More aid sought for needy schools
Local legislators say formula unfair
ALBANY Capital Region state legislators want to inject $350 million into the proposed state budget to help needy school districts.
The push is an effort to help offset about $2 billion in state aid that is being withheld from school districts as part of a Gap Elimination Adjustment, a tool created four years ago to reduce the budget deficit by withholding a percentage of a district’s state aid. Legislators, educators and school officials assembled at the Legislative Office Building on Wednesday to argue that the GEA unfairly hurts high-need school districts because such a large portion of their funding is derived from state aid.
“[The GEA] was supposed to be a one-time cut in education funding,” said state Sen. Cecilia Tkaczyk, D-Duanesburg. “Unfortunately, these cuts have continued.”
She and a group of other legislators are calling on Gov. Andrew Cuomo and legislative leaders to add $350 million into school aid and move more than $250 million in the budget to help needy schools. Stressing the need for a change, the legislators cited a recent statewide survey that showed 87 percent of districts have cut teachers, a quarter have cut back honors classes and remedial programs are being eliminated.
“Schools are running out of money,” Tkaczyk said.
Speaking in support of the proposal was Fort Plain resident Sara Niccoli, parent of a Harry Hoag Elementary School fourth-grader. She said her daughter’s school has stretched its teaching staff thin, has few enrichment activities and doesn’t have enough resources.
“School has really become a lesson in getting through six hours and 38 minutes of the day,” Niccoli said.
Also speaking out was Fonda-Fultonville Central School District board President Linda Wszolek, who said the district’s staff has been cut 17 percent in the last three years and they were also forced to do mid-year budget cuts recently. The result, she said, is a “skeleton staff.”
“We are at the point where we are adversely affecting our children on a daily basis,” Wszolek said.
The proposal to increase aid to needy districts includes redirecting efficiency grants, leftover bullet aid and additional education dollars, changing the formulas for determining the GEA and state aid, and adding $350 million in new money for education aid.
As to where an increase in education aid would come from, Tkaczyk suggested that one source of revenue would be closing tax loopholes. She called on businesses that operate in the state but aren’t headquartered here to pay taxes here.
“We’re open to suggestions,” she added.
Assemblyman Phil Steck, D-Colonie, endorsed moving away from competitive grants and using that money as state aid.
“I’m against this grant process,” he said, describing it as a waste of time. “It becomes a contest of who can write the best grants.”

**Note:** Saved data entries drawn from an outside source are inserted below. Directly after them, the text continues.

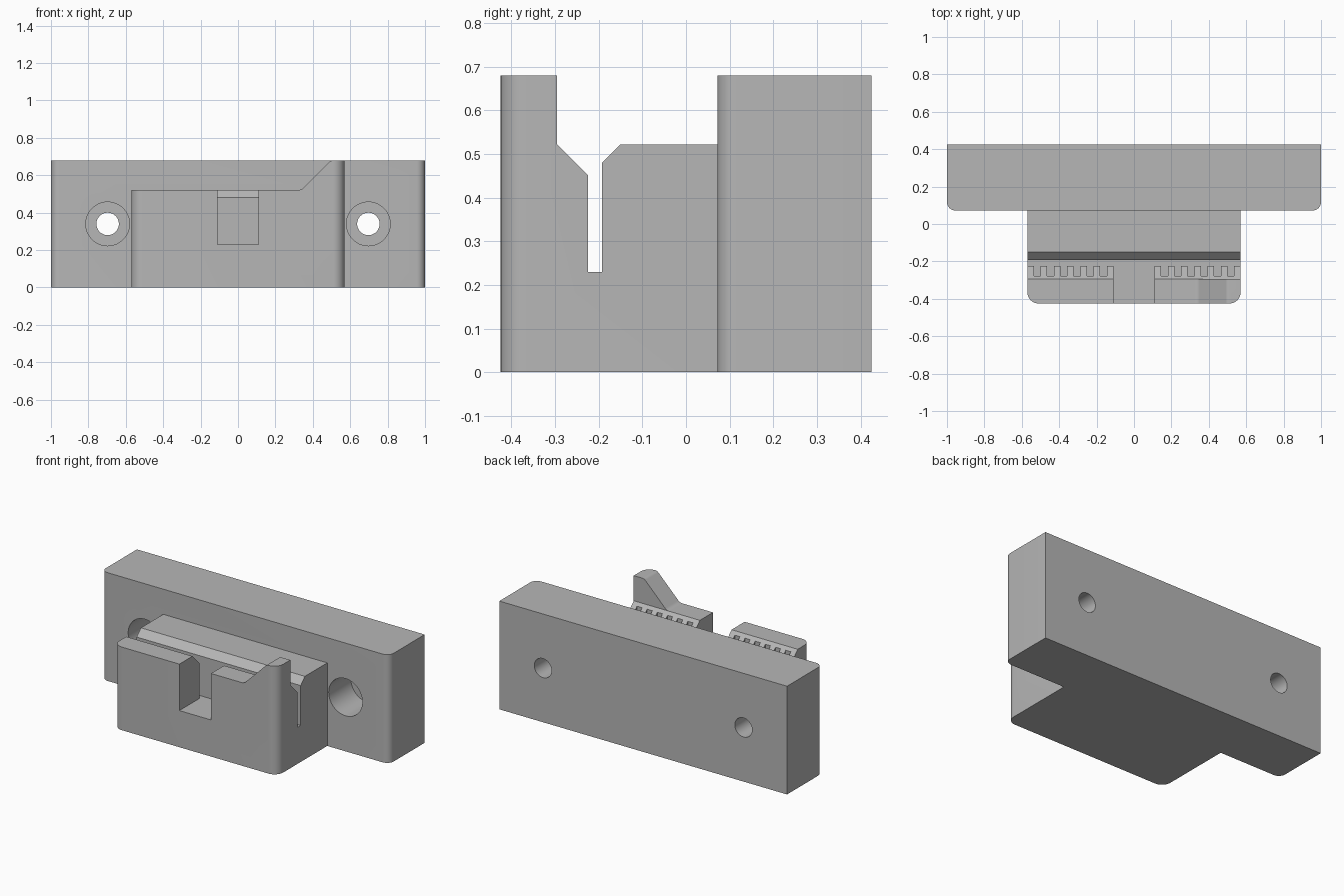
import bpy, bmesh, math
from mathutils import Vector

cube = bpy.data.objects.get("Cube")
if cube:
    bpy.data.objects.remove(cube, do_unlink=True)

grey = bpy.data.materials.new("plain_grey")
grey.use_nodes = True
grey.diffuse_color = (0.47, 0.47, 0.47, 1)
grey.node_tree.nodes["Principled BSDF"].inputs["Base Color"].default_value = (0.47, 0.47, 0.47, 1)


def fillet(points, steps=8):
    """Round every profile point that carries a third value, its radius."""
    out = []
    for i, p in enumerate(points):
        c = Vector(p[:2])
        if len(p) < 3:
            out.append(c)
            continue
        a = (Vector(points[i - 1][:2]) - c).normalized()
        b = (Vector(points[(i + 1) % len(points)][:2]) - c).normalized()
        half = a.angle(b) / 2
        centre = c + (a + b).normalized() * p[2] / math.sin(half)
        start = c + a * p[2] / math.tan(half) - centre
        end = c + b * p[2] / math.tan(half) - centre
        sweep = start.angle(end)
        for k in range(steps + 1):
            t = k / steps
            out.append(centre + (start * math.sin((1 - t) * sweep) + end * math.sin(t * sweep)) / math.sin(sweep))
    return out


def prism(name, points, axis, low, high):
    """Extrude a closed profile along one axis."""
    place = {"x": lambda u, v, w: (w, u, v),
             "y": lambda u, v, w: (u, w, v),
             "z": lambda u, v, w: (u, v, w)}[axis]
    bm = bmesh.new()
    face = bm.faces.new([bm.verts.new(place(p.x, p.y, low)) for p in fillet(points)])
    top = bmesh.ops.extrude_face_region(bm, geom=[face])["geom"]
    shift = Vector(place(0, 0, high - low))
    bmesh.ops.translate(bm, vec=shift, verts=[v for v in top if isinstance(v, bmesh.types.BMVert)])
    bmesh.ops.recalc_face_normals(bm, faces=bm.faces)
    mesh = bpy.data.meshes.new(name)
    bm.to_mesh(mesh)
    bm.free()
    mesh.materials.append(grey)
    obj = bpy.data.objects.new(name, mesh)
    bpy.context.collection.objects.link(obj)
    return obj


def box(name, x0, x1, y0, y1, z0, z1):
    return prism(name, [(x0, y0), (x1, y0), (x1, y1), (x0, y1)], "z", z0, z1)


def disc(name, x, z, radius, y0, y1, sides=48):
    ring = [(x + radius * math.cos(math.tau * i / sides),
             z + radius * math.sin(math.tau * i / sides)) for i in range(sides)]
    return prism(name, ring, "y", y0, y1)


def combine(target, tool, operation="DIFFERENCE"):
    mod = target.modifiers.new("combine", "BOOLEAN")
    mod.operation, mod.solver, mod.object = operation, "EXACT", tool
    bpy.context.view_layer.objects.active = target
    bpy.ops.object.modifier_apply(modifier=mod.name)
    bpy.data.objects.remove(tool, do_unlink=True)


FRONT, BACK, JOINT = -0.425, 0.425, 0.072
TOP, LEDGE, FLOOR = 0.68, 0.522, 0.23
HALF = 0.57

# Mounting plate with rounded front edges and counterbored screw holes
plate = prism("mounting_plate", [(-1, JOINT, 0.045), (1, JOINT, 0.045), (1, BACK), (-1, BACK)], "z", 0, TOP)
for side in (-1, 1):
    combine(plate, disc("counterbore", side * 0.697, 0.34, 0.117, -0.1, JOINT + 0.22))
    combine(plate, disc("screw_hole", side * 0.697, 0.34, 0.06, 0, 0.6))

# Clamp block with rounded front corners
block = prism("clamp_block", [(-HALF, FRONT, 0.06), (HALF, FRONT, 0.06),
                              (HALF, JOINT + 0.02), (-HALF, JOINT + 0.02)], "z", 0, 0.75)

# Funnel-shaped slot along the block, and the low rear ledge
combine(block, prism("slot_cutter", [
    (-0.295, 0.9), (-0.295, LEDGE), (-0.225, 0.452), (-0.225, FLOOR), (-0.192, FLOOR),
    (-0.192, 0.48), (-0.15, LEDGE), (0.3, LEDGE), (0.3, 0.9)], "x", -0.8, 0.8))

# Front jaw outline, rising to a horn at the left end
combine(block, prism("horn_cutter", [
    (-0.8, 0.9), (-0.8, LEDGE), (0.34, LEDGE, 0.04), (0.498, TOP, 0.03), (0.8, TOP), (0.8, 0.9)],
    "y", -0.6, -0.285))

# Central notch through the front jaw
combine(block, box("notch_cutter", -0.11, 0.11, -0.6, -0.21, FLOOR, 0.9))

# Row of tooth grooves on each half of the jaw
pitch = (HALF - 0.11) / 6.5
for side in (-1, 1):
    for i in range(6):
        x = side * (0.11 + pitch * (i + 0.75))
        combine(block, box("tooth_cutter", x - pitch / 4, x + pitch / 4, -0.277, -0.21, FLOOR, 0.6))

# One solid body, smooth only around the curves
combine(plate, block, "UNION")
plate.name = "clamp_bracket"
bpy.ops.object.select_all(action="DESELECT")
plate.select_set(True)
bpy.context.view_layer.objects.active = plate
bpy.ops.object.shade_smooth_by_angle(angle=math.radians(30))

Steck lamented the fact that less than half of last year’s funding for competitive grants was distributed. He said it would be a mistake to repeat that this year, with $50 million targeted for competitive grants in the proposed budget.
Schoharie Central School District Superintendent Brian Sherman added that the competitive grant process is actually harmful for small districts, because they don’t have the staff to apply for these grants.
“We don’t have the resources to compete,” he said.
Sherman also supported ending the process of allocating bullet aid, money distributed after the budget process. Even though Schoharie has benefited from this funding in the past, he said allocating it as a normal portion of the state budget would be more beneficial, as it would allow districts to budget properly.
Steck noted that it was important to deal with more than just the inequities of the GEA, highlighting the different needs of the Schenectady City School District and the Niskayuna Central School District. He said Schenectady was hurt more by the state education aid formula than the GEA, while Niskayuna suffered more from the GEA than the education aid formula.
Tkaczyk described their proposals as a short-term solution for this year, with the state needing to develop long-term plans that will change how education is funded.
“The bottom line is we need more money to help us fund our education program so we can adequately provide the funding for our teachers, our schools, and so our kids can get the education programming they need,” she said.